After seeing the movie in 2005, I read Flags of Our Fathers shortly thereafter, a book dealing with the on and off the battlefield exploits of the surviving Iwo Jima flag raisers. Not thinking I would have much use for it, a few years afterward I donated it to the Friends of The Library. Of course, while researching this article I needed it back, because I wanted to know how much, if any space was devoted to Harold Schultz in its pages. On a side note, if you intend to write, never throw your old books away. The ghosts of your old books sooner or later come back to haunt you.
Luckily, I found a copy in the Barnes and Noble and was able to peruse the index without buying it again. As I suspected, there is not so much as a footnote on Harold Schultz in Flags of Our Fathers. In its very detailed index he should be somewhere in between Schrier and Scott, but he is not. This seems unusual for a person whose photo is featured prominently on the cover, second from the left.
As a Postal Employee like Harold Schultz, in the course of my duties I still occasionally encounter World War II veterans. I used to frequently converse with another "island-hopper" from the 7th Army Infantry division who served on Kwajalein and Attu against the Japanese, but he has long since passed away. Currently I deliver to a veteran from the II Armored Division who fought in France. This aging warrior has to be pushing 90. All the same, he still walks to the convenience store two blocks away everyday to buy his newspaper, and I sometimes catch him sleeping in a chair on his shady front porch when I pass by with the mail. I don't wake him. He g***amn earned the right to snooze. Because of him, and so many men like him, I can also take a nap without worrying about fascists crawling up my ass.

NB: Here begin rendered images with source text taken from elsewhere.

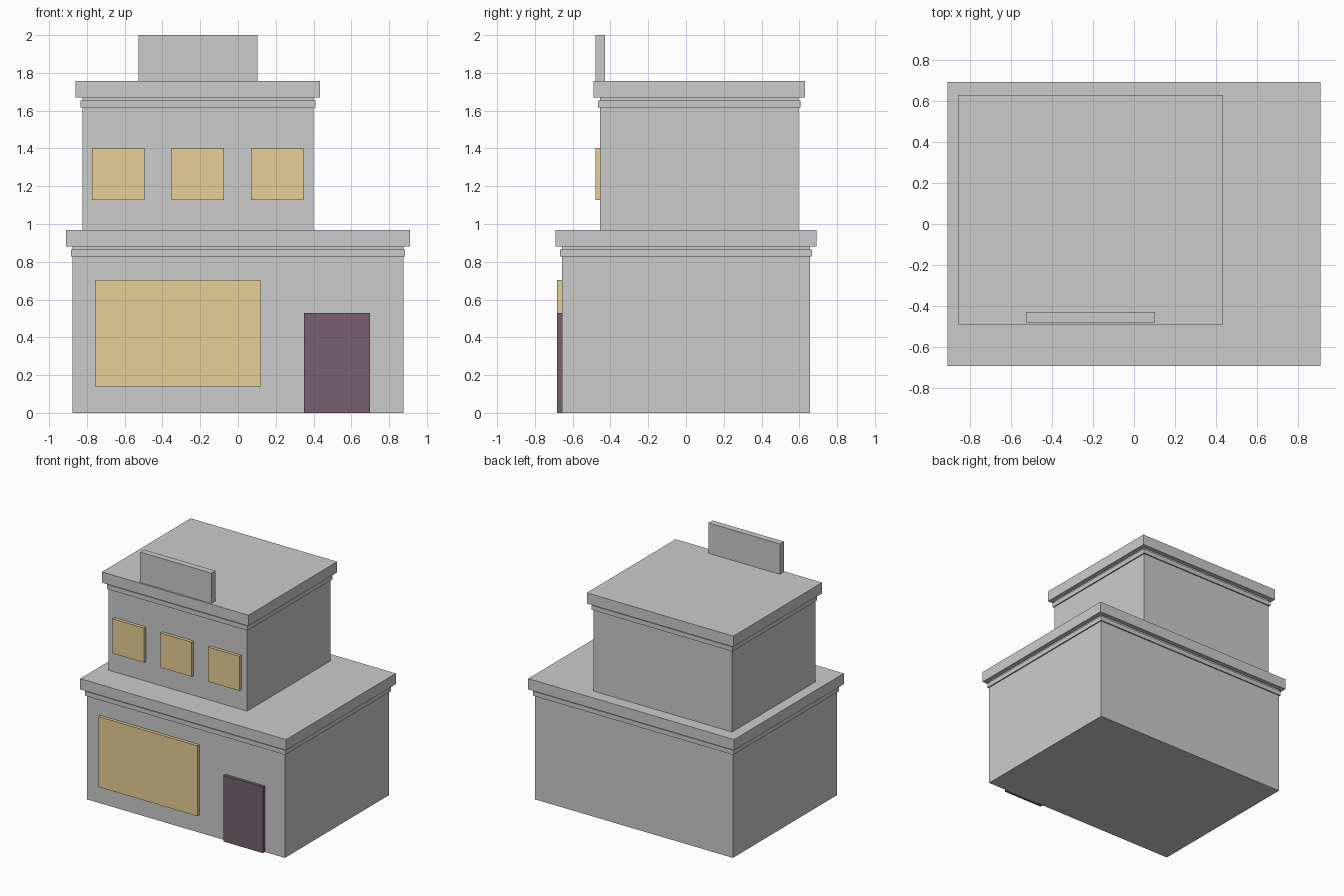
import bpy

if "Cube" in bpy.data.objects:
    bpy.data.objects.remove(bpy.data.objects["Cube"])


def material(name, color):
    mat = bpy.data.materials.new(name)
    mat.diffuse_color = color
    mat.use_nodes = True
    mat.node_tree.nodes["Principled BSDF"].inputs["Base Color"].default_value = mat.diffuse_color
    return mat


def box(name, x, y, z, mat=None):
    """Box from (min, max) ranges along each axis."""
    bpy.ops.mesh.primitive_cube_add(size=1, location=[(a + b) / 2 for a, b in (x, y, z)])
    ob = bpy.context.object
    ob.name = name
    ob.scale = [b - a for a, b in (x, y, z)]
    bpy.ops.object.transform_apply(location=False, rotation=False, scale=True)
    if mat:
        ob.data.materials.append(mat)
    return ob


def storey(name, cx, cy, hx, hy, z0, z1):
    """Wall block with a thin moulding and a thick cornice flush with the roof."""
    def ring(part, out, za, zb):
        box(f"{name}_{part}", (cx - hx - out, cx + hx + out),
            (cy - hy - out, cy + hy + out), (za, zb))
    ring("walls", 0, z0, z1 - 0.04)
    ring("moulding", 0.01, z1 - 0.139, z1 - 0.103)
    ring("cornice", 0.035, z1 - 0.086, z1)


glass = material("warm_glass", (0.80, 0.62, 0.30, 1))
wood = material("dark_door", (0.18, 0.12, 0.16, 1))

# Two stacked storeys, the upper one set to the left and back
storey("ground_floor", 0, 0, 0.875, 0.657, 0, 0.968)
storey("upper_floor", -0.212, 0.07, 0.612, 0.525, 0.968, 1.757)

# Shop window and door
lower_front = (-0.682, -0.632)
box("shop_window", (-0.756, 0.118), lower_front, (0.14, 0.703), glass)
box("door", (0.349, 0.698), lower_front, (0, 0.528), wood)

# Upper windows and the blank rooftop sign, sharing the same front plane
upper_front = (-0.480, -0.430)
for i in range(3):
    x = -0.633 + i * 0.421
    box(f"upper_window_{i + 1}", (x - 0.139, x + 0.139), upper_front, (1.126, 1.402), glass)
box("roof_sign", (-0.528, 0.102), upper_front, (1.757, 2.0))
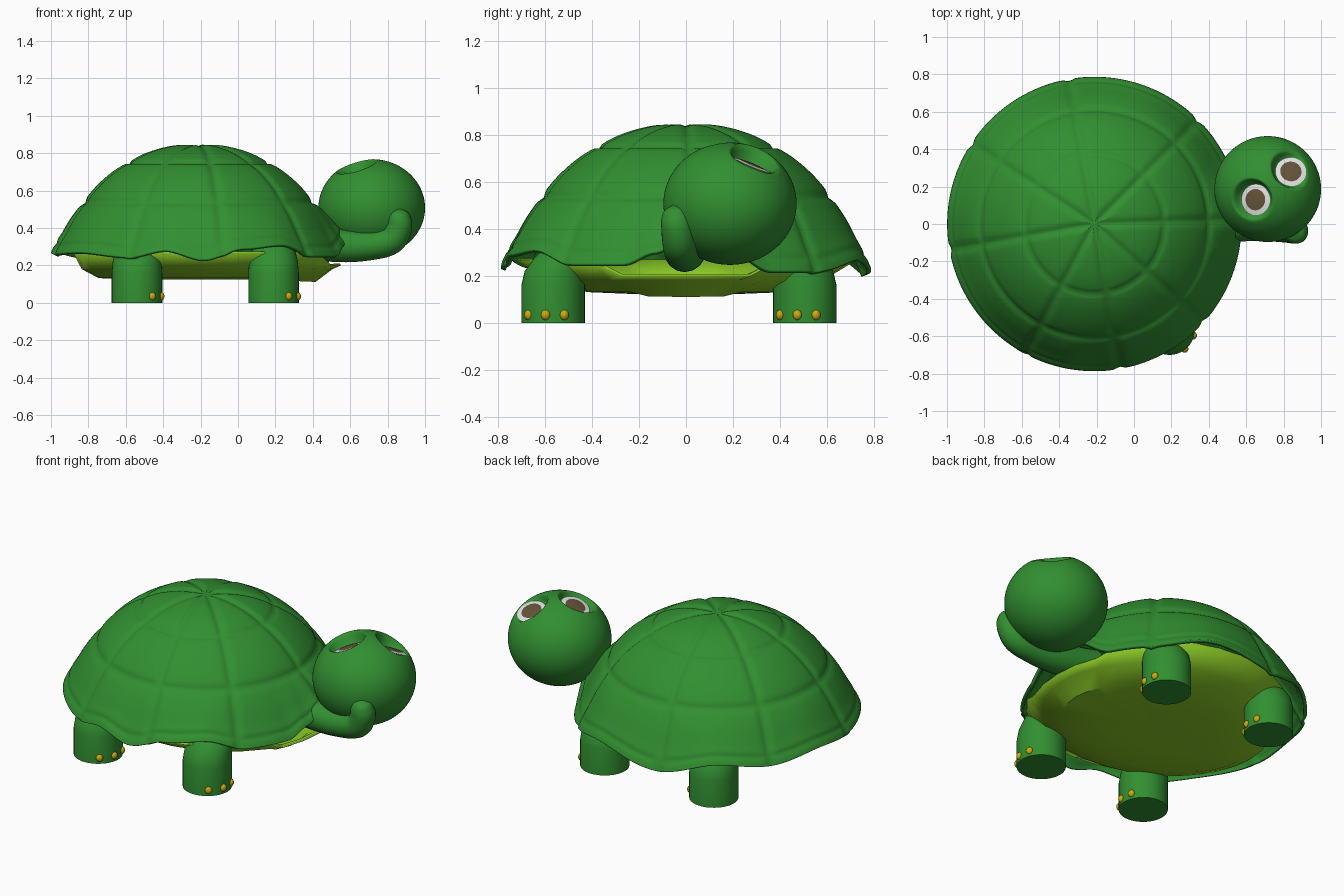
import bpy, bmesh, math
from mathutils import Vector

if "Cube" in bpy.data.objects:
    bpy.data.objects.remove(bpy.data.objects["Cube"])


def material(name, rgb):
    m = bpy.data.materials.new(name)
    m.diffuse_color = (*rgb, 1)
    m.use_nodes = True
    m.node_tree.nodes["Principled BSDF"].inputs["Base Color"].default_value = m.diffuse_color
    return m


GREEN = material("green skin", (0.031, 0.275, 0.031))
LIME = material("yellow green belly", (0.26, 0.60, 0.02))
WHITE = material("eye white", (0.75, 0.75, 0.75))
BROWN = material("iris brown", (0.125, 0.085, 0.04))
GOLD = material("claw gold", (0.60, 0.40, 0.005))


def catmull(pts, steps):
    """Smooth curve through the points, any dimension."""
    out = []
    for i in range(len(pts) - 1):
        a, b = pts[max(i - 1, 0)], pts[i]
        c, d = pts[i + 1], pts[min(i + 2, len(pts) - 1)]
        for k in range(steps):
            t = k / steps
            out.append(tuple(0.5 * (2 * q + (r - p) * t + (2 * p - 5 * q + 4 * r - s) * t * t
                                    + (3 * q - p - 3 * r + s) * t ** 3)
                             for p, q, r, s in zip(a, b, c, d)))
    out.append(tuple(pts[-1]))
    return out


def smooth(ob, angle=40):
    bpy.ops.object.select_all(action='DESELECT')
    ob.select_set(True)
    bpy.context.view_layer.objects.active = ob
    bpy.ops.object.shade_smooth_by_angle(angle=math.radians(angle))


def polar(name, rows, n, fn, mat, angle=40):
    """Mesh of concentric rings; fn(row, angle) gives each point."""
    bm = bmesh.new()
    grid = [[bm.verts.new(fn(row, 2 * math.pi * i / n)) for i in range(n)] for row in rows]
    for a, b in zip(grid, grid[1:]):
        for i in range(n):
            k = (i + 1) % n
            bm.faces.new((a[i], b[i], b[k], a[k]))
    bmesh.ops.remove_doubles(bm, verts=bm.verts, dist=1e-5)
    me = bpy.data.meshes.new(name)
    bm.to_mesh(me)
    bm.free()
    me.materials.append(mat)
    ob = bpy.data.objects.new(name, me)
    bpy.context.collection.objects.link(ob)
    smooth(ob, angle)
    return ob


def solidify(ob, thickness, offset):
    m = ob.modifiers.new("thickness", 'SOLIDIFY')
    m.thickness, m.offset = thickness, offset


# Shell: dome with eight panel grooves, three tiers and a wavy rim
SEAMS = [2, 45, 100, 147, 190, 242, 280, 318]
TIERS = [0.375, 0.615, 0.765]
RIM = [(0, .36), (12, .33), (28, .22), (45, .22), (70, .27), (100, .21), (125, .28),
       (147, .25), (170, .28), (190, .26), (215, .27), (242, .245), (257, .28),
       (272, .23), (288, .29), (305, .31), (322, .25), (340, .25), (350, .30), (360, .36)]
PROFILE = [(0, .85), (.14, .84), (.27, .805), (.375, .752), (.46, .70), (.545, .625),
           (.615, .54), (.68, .45), (.73, .36), (.765, .30), (.787, .25)]


def rim_height(deg):
    for (a, za), (b, zb) in zip(RIM, RIM[1:]):
        if a <= deg <= b:
            t = (deg - a) / (b - a)
            return za + (zb - za) * t * t * (3 - 2 * t)
    return RIM[0][1]


def shell_point(row, ang):
    r, z = row
    deg = math.degrees(ang)
    if z < 0.54:
        z = 0.54 - (0.54 - z) * (0.54 - rim_height(deg)) / 0.29
    seam = min(abs((deg - s + 180) % 360 - 180) for s in SEAMS)
    d = r * math.radians(seam)
    g = max(math.exp(-(d / 0.022) ** 2),
            max(math.exp(-((r - t) / 0.012) ** 2) for t in TIERS[:2]),
            0.5 * math.exp(-((r - TIERS[2]) / 0.008) ** 2))
    g *= 0.012
    slope = min(r / 0.7, 1)
    r2 = r - g * slope
    return (-0.212 + r2 * math.cos(ang), r2 * math.sin(ang), z - g * (1 - 0.5 * slope))


shell = polar("shell", catmull(PROFILE, 6), 240, shell_point, GREEN, 60)
solidify(shell, 0.02, -1)

# Belly plate: shallow open bowl, lowered at the neck opening
BELLY = [(0, 0, .125), (.35, .25, .125), (.58, .42, .132), (.67, .58, .18), (.715, .72, .265)]


def belly_point(row, ang):
    rx, ry, z = row
    c, s = math.cos(ang), math.sin(ang)
    x, y = rx * c, ry * s
    if c > 0.9:
        z = min(z, 0.20)
    if x > 0.5 and z < 0.15:
        z -= 0.02 * max(0, c)
    return (-0.165 + x, y, z)


belly = polar("belly_plate", BELLY, 32, belly_point, LIME, 30)
solidify(belly, 0.01, 1)

# Legs with three claws each
LEG = [(0, .365), (.05, .355), (.09, .325), (.118, .27), (.130, .22), (.135, .16), (.135, 0), (0, 0)]
for end, lx in (("front", 0.19), ("back", -0.54)):
    for side, ly in (("right", -0.565), ("left", 0.505)):
        def leg_point(row, ang):
            r, z = row
            lean = 0.45 * max(0, z - 0.2) * (1 if ly < 0 else -1)
            return (lx + r * math.cos(ang), ly + r * math.sin(ang) + lean, z)
        polar(f"{end}_{side}_leg", LEG, 40, leg_point, GREEN)
        for k, deg in enumerate((-52, -14, 21)):
            a = math.radians(deg)
            bpy.ops.mesh.primitive_uv_sphere_add(
                segments=14, ring_count=8, radius=0.022, rotation=(0, 0, a),
                location=(lx + 0.133 * math.cos(a), ly + 0.133 * math.sin(a), 0.035))
            claw = bpy.context.object
            claw.name = f"{end}_{side}_claw_{k + 1}"
            claw.scale = (0.8, 0.9, 1)
            claw.data.materials.append(GOLD)
            smooth(claw, 60)

# Neck: tapered tube bending up against the head
NECK = [(.30, 0, .34, .10), (.55, -.005, .305, .088), (.72, -.015, .308, .078),
        (.82, -.025, .335, .075), (.86, -.035, .40, .071), (.862, -.042, .45, .064),
        (.86, -.045, .485, .045), (.86, -.047, .503, .008)]
path = catmull(NECK, 6)
cu = bpy.data.curves.new("neck", 'CURVE')
cu.dimensions = '3D'
cu.bevel_depth, cu.bevel_resolution, cu.use_fill_caps = 1.0, 6, True
sp = cu.splines.new('POLY')
sp.points.add(len(path) - 1)
for p, (x, y, z, r) in zip(sp.points, path):
    p.co, p.radius = (x, y, z, 1), r
neck = bpy.data.objects.new("neck", cu)
bpy.context.collection.objects.link(neck)
bpy.ops.object.select_all(action='DESELECT')
neck.select_set(True)
bpy.context.view_layer.objects.active = neck
bpy.ops.object.convert(target='MESH')
neck = bpy.context.object
neck.data.materials.clear()
neck.data.materials.append(GREEN)
smooth(neck, 60)

# Head: rounded ball with two sockets pressed into the top
ACROSS, BACK = Vector((0.78, 0.62, 0)), Vector((-0.62, 0.78, 0))
EYES = []
for c, s in (((0.838, 0.278, 0.668), 1), ((0.652, 0.13, 0.69), -1)):
    n = (Vector((0, 0, 0.92)) + ACROSS * 0.3 * s + BACK * 0.25).normalized()
    EYES.append((Vector(c), n))

bpy.ops.mesh.primitive_uv_sphere_add(segments=128, ring_count=80, radius=1)
head = bpy.context.object
head.name = "head"
for v in head.data.vertices:
    p = Vector((0.715 + 0.285 * v.co.x, 0.187 + 0.283 * v.co.y, 0.508 + 0.26 * v.co.z))
    for c, n in EYES:
        h = (p - c).dot(n)
        d = (p - c - n * h).length
        if h > 0 and d < 0.115:
            t = min(1, (0.115 - d) / 0.032)
            p -= n * h * t * t * (3 - 2 * t)
    v.co = p
head.data.materials.append(GREEN)
smooth(head, 70)

# Eyes: shallow discs with a brown iris
for name, (c, n) in zip(("left_eye", "right_eye"), EYES):
    rot = n.to_track_quat('Z', 'Y')
    dome = [(r, 0.012 - 1.3 * r * r) for r in (0, .02, .04, .057, .065, .075, .083)]

    def eye_point(row, ang):
        r, z = row
        return c + rot @ Vector((r * math.cos(ang), r * math.sin(ang), z))
    eye = polar(name, dome, 40, eye_point, WHITE)
    eye.data.materials.append(BROWN)
    for f in eye.data.polygons:
        if (f.center - c).length < 0.056:
            f.material_index = 1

We need to thank men like these before they are all gone, which will be soon. I have tried to, but it ain't easy. They don't get it, they don't understand what the fuss is about, they look at you funny when you bring it up.
A common theme among these champions is the one personified by Harold Schultz; humility. When his stepdaughter tried to tell him he was a hero, Harold brushed her off by saying, "I was a Marine."
This content reflects the personal opinions of the author. It is accurate and true to the best of the author’s knowledge and should not be substituted for impartial fact or advice in legal, political, or personal matters.